§ Record extracts:

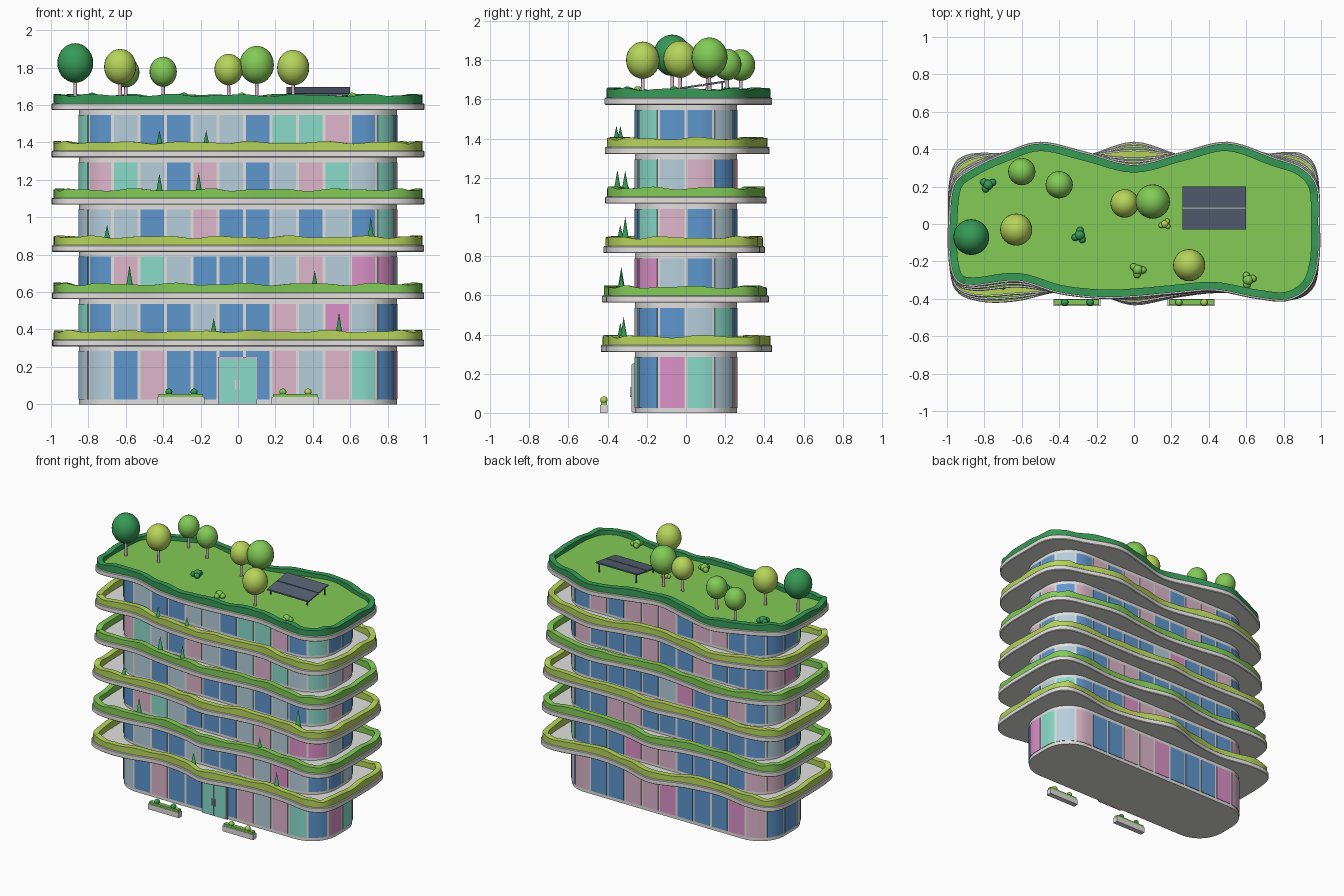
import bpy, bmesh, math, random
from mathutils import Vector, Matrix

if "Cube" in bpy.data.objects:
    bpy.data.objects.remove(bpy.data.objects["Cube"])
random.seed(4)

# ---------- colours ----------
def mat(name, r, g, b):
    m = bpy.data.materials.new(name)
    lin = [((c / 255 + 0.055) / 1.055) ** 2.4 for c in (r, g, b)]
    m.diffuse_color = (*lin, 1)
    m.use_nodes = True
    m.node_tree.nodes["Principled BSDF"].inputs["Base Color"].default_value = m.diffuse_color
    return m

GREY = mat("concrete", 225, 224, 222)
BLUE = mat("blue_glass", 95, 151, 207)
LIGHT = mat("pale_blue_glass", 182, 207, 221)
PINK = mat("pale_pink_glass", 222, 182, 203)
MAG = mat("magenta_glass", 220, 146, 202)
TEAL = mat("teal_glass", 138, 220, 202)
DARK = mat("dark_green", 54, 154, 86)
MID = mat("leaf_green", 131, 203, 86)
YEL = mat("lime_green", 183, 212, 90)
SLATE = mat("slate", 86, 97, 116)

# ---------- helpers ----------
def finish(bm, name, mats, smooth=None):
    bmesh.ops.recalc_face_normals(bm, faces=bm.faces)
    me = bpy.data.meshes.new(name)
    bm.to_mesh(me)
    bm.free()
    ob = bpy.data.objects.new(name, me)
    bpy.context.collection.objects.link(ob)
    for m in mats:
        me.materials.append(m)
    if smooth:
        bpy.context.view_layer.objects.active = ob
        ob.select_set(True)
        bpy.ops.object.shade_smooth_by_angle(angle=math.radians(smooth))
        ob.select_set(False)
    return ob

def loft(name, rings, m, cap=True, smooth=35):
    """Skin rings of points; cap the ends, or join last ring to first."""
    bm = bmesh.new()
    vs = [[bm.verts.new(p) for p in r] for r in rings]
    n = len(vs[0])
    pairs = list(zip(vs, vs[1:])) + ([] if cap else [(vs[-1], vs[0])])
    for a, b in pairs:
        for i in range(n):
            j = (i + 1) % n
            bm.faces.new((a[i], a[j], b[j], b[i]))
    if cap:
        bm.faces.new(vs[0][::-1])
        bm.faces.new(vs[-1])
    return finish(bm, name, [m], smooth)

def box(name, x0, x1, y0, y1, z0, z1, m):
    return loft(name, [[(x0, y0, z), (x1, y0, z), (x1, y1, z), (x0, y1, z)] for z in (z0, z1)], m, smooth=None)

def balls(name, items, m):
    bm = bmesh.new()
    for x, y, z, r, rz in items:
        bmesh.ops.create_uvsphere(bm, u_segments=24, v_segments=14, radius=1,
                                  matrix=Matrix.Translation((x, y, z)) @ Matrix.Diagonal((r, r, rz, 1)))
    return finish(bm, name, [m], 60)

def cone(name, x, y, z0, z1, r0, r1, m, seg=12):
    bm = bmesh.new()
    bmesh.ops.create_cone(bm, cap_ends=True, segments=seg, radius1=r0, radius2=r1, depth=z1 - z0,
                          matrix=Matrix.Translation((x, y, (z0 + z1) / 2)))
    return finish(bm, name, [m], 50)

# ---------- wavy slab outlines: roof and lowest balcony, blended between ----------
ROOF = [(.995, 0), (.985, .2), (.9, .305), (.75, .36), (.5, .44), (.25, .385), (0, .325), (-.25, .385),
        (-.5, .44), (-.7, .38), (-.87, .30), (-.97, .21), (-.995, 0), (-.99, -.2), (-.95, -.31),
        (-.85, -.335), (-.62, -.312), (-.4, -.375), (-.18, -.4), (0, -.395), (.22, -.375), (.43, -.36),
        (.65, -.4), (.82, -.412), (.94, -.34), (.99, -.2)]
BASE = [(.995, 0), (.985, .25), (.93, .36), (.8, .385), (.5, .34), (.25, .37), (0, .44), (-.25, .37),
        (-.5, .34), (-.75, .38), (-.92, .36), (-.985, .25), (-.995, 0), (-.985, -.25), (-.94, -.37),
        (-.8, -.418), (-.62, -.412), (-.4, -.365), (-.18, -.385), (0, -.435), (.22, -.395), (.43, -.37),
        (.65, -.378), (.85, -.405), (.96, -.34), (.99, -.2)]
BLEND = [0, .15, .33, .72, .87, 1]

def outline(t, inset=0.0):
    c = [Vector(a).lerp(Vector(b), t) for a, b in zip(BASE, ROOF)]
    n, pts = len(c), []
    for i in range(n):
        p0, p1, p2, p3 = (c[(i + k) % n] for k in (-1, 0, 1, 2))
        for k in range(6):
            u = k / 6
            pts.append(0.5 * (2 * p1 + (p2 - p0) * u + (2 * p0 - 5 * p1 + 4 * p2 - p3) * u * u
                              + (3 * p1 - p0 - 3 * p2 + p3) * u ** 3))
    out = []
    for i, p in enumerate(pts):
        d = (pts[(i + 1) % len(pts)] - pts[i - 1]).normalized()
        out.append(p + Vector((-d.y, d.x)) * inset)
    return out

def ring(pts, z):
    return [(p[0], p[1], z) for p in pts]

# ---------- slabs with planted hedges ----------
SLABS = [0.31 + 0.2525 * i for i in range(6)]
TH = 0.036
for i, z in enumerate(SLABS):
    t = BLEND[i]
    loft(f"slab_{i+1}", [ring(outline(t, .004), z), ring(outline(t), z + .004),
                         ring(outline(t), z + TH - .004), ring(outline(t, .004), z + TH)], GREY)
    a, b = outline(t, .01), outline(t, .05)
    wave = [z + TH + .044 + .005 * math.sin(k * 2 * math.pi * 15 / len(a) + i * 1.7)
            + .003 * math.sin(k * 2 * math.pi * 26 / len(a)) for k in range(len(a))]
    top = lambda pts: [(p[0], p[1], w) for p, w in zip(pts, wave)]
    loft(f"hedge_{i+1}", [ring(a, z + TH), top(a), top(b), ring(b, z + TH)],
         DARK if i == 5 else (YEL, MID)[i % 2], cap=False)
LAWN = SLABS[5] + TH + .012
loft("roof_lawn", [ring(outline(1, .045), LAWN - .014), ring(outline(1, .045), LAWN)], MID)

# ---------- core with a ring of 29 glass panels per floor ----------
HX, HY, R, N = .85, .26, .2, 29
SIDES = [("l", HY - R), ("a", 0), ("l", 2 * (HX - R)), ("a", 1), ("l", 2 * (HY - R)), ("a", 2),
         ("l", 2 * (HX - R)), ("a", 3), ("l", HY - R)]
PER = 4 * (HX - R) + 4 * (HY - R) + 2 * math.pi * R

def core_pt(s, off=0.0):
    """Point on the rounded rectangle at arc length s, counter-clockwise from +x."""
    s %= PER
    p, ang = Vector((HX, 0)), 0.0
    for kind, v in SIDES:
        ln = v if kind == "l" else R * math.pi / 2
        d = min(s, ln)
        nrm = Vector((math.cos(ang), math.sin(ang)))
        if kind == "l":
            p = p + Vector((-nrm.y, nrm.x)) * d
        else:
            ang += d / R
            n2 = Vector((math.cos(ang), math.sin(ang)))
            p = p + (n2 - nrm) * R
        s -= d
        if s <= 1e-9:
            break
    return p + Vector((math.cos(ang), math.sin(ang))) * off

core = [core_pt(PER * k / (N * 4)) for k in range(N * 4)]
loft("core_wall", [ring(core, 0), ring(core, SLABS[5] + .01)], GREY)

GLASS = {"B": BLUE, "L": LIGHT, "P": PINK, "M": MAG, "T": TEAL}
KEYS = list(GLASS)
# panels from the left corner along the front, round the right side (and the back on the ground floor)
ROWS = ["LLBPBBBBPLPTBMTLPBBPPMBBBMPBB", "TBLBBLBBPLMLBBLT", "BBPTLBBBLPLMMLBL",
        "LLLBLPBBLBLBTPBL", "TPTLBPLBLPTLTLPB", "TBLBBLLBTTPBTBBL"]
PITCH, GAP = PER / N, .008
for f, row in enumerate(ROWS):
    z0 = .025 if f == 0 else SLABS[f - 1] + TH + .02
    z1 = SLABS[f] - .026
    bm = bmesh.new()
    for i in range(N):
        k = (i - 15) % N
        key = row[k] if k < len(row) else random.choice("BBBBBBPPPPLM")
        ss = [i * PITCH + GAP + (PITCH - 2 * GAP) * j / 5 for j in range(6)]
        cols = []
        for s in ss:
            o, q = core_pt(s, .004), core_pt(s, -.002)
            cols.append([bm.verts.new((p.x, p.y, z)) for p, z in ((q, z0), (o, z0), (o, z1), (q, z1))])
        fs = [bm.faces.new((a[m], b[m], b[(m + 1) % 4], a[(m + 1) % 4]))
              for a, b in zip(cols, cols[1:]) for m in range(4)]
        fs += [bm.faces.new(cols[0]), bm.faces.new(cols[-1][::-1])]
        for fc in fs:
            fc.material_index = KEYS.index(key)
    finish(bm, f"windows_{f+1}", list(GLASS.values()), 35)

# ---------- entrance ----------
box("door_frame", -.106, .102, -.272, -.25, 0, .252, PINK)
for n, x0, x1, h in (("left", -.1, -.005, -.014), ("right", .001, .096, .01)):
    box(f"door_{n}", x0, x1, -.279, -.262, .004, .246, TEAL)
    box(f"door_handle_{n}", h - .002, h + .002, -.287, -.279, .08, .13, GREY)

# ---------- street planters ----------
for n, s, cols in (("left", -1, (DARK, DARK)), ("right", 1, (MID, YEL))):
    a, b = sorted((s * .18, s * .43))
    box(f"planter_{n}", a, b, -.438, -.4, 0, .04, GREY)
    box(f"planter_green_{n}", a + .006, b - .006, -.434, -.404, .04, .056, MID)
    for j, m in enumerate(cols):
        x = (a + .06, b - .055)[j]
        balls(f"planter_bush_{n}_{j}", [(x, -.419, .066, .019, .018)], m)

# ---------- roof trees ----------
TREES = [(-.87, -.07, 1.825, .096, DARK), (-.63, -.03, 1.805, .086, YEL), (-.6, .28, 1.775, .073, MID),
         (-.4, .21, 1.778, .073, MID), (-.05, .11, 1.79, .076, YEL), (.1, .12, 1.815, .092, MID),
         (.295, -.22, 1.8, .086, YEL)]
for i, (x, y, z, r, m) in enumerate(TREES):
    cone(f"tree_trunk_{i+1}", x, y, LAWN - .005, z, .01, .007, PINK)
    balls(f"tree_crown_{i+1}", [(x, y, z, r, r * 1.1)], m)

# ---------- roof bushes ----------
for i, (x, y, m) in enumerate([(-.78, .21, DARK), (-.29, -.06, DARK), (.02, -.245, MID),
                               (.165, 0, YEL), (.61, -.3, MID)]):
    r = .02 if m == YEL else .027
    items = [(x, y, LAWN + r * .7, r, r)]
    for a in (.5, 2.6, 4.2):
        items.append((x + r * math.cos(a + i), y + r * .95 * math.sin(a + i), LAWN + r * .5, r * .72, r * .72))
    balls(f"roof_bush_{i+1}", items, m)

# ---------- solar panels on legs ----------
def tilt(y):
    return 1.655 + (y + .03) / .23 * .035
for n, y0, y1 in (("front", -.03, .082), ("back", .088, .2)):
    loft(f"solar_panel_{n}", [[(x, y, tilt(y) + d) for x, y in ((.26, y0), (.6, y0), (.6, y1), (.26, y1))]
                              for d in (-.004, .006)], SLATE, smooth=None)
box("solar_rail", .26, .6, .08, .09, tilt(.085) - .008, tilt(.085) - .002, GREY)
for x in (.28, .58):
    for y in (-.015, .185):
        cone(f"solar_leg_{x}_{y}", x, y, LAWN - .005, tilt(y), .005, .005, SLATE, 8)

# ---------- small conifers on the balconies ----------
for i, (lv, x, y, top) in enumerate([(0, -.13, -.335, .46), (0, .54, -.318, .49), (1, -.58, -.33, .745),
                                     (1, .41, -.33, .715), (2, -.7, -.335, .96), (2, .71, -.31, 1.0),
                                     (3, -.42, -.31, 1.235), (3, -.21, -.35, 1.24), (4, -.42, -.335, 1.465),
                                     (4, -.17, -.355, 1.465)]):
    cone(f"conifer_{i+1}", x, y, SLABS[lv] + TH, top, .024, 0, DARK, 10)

...

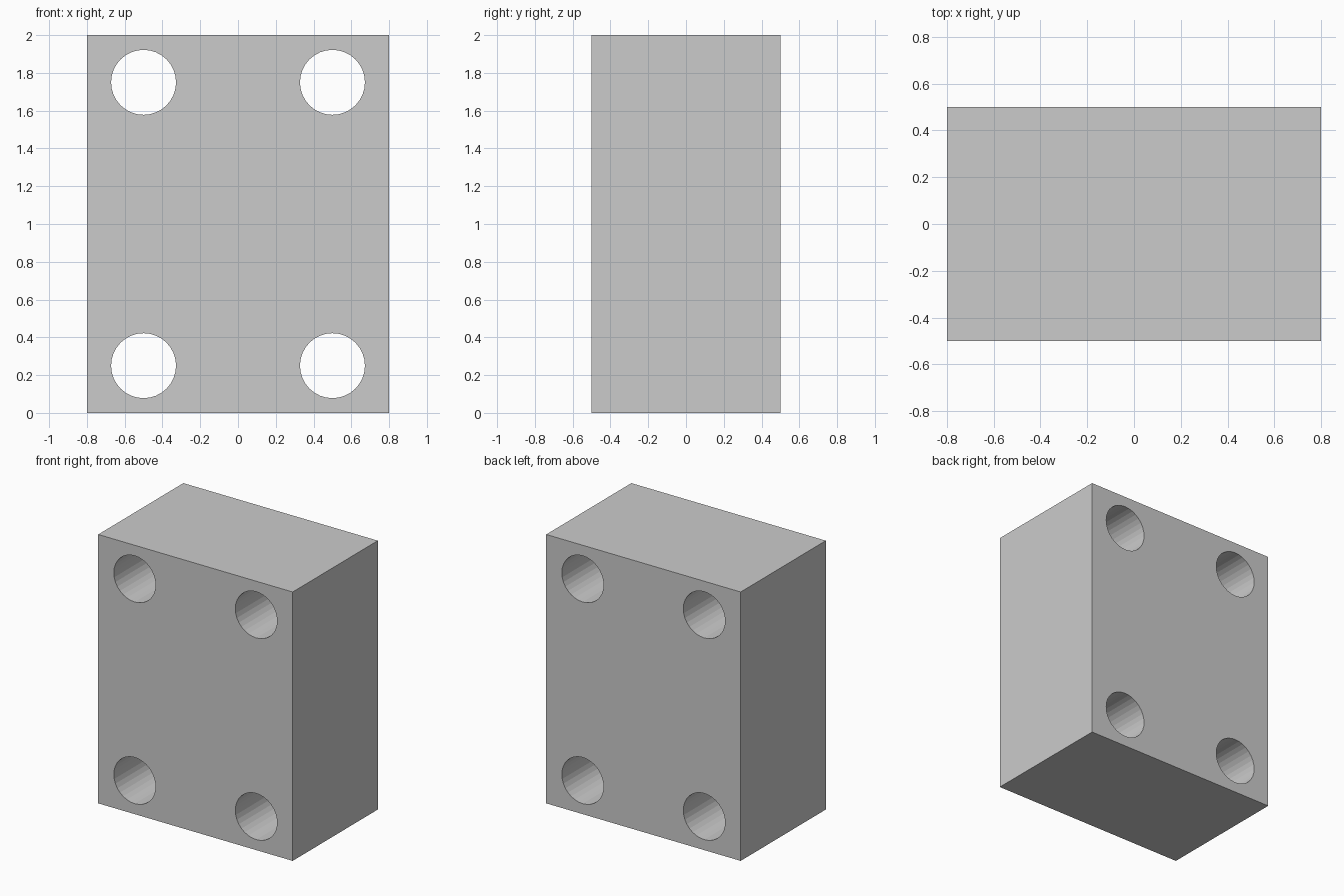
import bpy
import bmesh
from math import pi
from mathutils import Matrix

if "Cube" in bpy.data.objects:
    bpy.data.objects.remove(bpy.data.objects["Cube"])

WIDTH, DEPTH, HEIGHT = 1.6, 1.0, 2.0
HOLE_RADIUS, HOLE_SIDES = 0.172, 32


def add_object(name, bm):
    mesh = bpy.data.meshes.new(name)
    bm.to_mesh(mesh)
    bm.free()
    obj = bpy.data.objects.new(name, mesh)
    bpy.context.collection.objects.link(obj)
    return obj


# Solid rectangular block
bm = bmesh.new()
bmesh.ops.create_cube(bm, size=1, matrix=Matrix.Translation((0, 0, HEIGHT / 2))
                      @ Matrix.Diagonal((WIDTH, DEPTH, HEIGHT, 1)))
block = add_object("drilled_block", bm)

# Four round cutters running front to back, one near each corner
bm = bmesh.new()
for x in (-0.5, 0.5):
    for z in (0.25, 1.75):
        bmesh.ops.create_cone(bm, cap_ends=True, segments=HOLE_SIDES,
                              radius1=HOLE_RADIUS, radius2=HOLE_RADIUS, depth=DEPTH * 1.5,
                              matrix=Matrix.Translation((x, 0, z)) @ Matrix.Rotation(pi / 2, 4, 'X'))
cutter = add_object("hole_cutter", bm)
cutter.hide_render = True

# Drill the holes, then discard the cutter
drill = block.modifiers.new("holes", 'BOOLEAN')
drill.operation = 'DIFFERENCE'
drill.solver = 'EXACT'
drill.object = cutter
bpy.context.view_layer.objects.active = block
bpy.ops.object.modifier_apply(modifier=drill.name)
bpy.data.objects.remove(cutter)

---

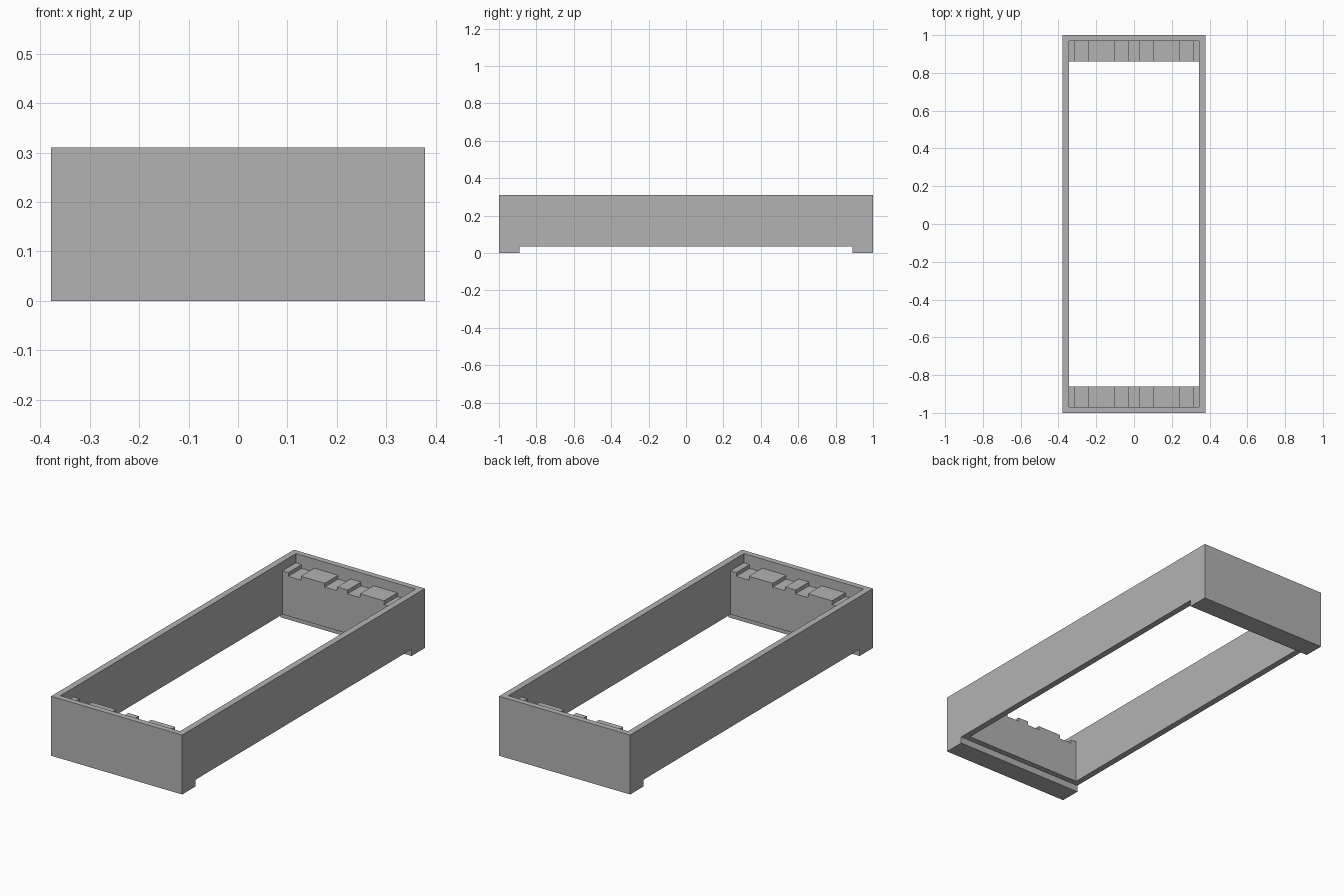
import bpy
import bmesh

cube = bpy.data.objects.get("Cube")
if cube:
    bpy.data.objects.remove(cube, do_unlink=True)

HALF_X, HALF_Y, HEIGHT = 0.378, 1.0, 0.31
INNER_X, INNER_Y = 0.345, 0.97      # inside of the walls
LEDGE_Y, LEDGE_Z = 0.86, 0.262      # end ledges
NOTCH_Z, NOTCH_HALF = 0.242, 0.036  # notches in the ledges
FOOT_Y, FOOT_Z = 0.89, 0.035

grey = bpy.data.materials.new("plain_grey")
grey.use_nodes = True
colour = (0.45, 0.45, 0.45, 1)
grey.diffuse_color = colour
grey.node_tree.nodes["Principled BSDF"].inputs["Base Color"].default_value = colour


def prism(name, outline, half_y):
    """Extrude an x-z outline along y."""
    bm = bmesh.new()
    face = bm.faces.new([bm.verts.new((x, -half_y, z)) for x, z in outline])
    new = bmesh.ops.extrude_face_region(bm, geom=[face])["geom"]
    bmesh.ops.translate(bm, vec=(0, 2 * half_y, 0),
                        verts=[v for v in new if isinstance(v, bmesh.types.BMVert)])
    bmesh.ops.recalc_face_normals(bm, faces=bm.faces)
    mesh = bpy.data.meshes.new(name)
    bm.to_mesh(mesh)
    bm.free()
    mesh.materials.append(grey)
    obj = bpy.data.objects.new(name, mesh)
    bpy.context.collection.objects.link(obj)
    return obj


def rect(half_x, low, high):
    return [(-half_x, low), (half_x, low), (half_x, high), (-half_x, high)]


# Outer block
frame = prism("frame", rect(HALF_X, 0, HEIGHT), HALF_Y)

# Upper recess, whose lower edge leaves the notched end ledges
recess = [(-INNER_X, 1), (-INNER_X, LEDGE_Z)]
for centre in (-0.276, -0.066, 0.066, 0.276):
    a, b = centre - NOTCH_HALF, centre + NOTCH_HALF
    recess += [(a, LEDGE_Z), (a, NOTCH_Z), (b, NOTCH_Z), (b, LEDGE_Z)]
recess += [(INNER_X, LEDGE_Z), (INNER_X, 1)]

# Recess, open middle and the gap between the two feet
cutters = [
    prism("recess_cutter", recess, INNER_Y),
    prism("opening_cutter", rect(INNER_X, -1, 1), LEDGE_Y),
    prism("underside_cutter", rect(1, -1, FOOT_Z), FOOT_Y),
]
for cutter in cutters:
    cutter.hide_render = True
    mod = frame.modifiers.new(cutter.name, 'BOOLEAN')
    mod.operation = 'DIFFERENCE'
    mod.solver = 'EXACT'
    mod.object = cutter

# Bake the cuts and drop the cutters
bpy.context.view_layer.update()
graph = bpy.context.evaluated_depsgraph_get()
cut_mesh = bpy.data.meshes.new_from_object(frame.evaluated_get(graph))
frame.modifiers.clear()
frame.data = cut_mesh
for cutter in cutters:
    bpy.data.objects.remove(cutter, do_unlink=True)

§ Task goal:
Retype exactly, and only, the lines above from the one where "for i, (lv, x, y, top)" occurs up to and including the one where "0, DARK, 10)" occurs.

§ Your solution:
for i, (lv, x, y, top) in enumerate([(0, -.13, -.335, .46), (0, .54, -.318, .49), (1, -.58, -.33, .745),
                                     (1, .41, -.33, .715), (2, -.7, -.335, .96), (2, .71, -.31, 1.0),
                                     (3, -.42, -.31, 1.235), (3, -.21, -.35, 1.24), (4, -.42, -.335, 1.465),
                                     (4, -.17, -.355, 1.465)]):
    cone(f"conifer_{i+1}", x, y, SLABS[lv] + TH, top, .024, 0, DARK, 10)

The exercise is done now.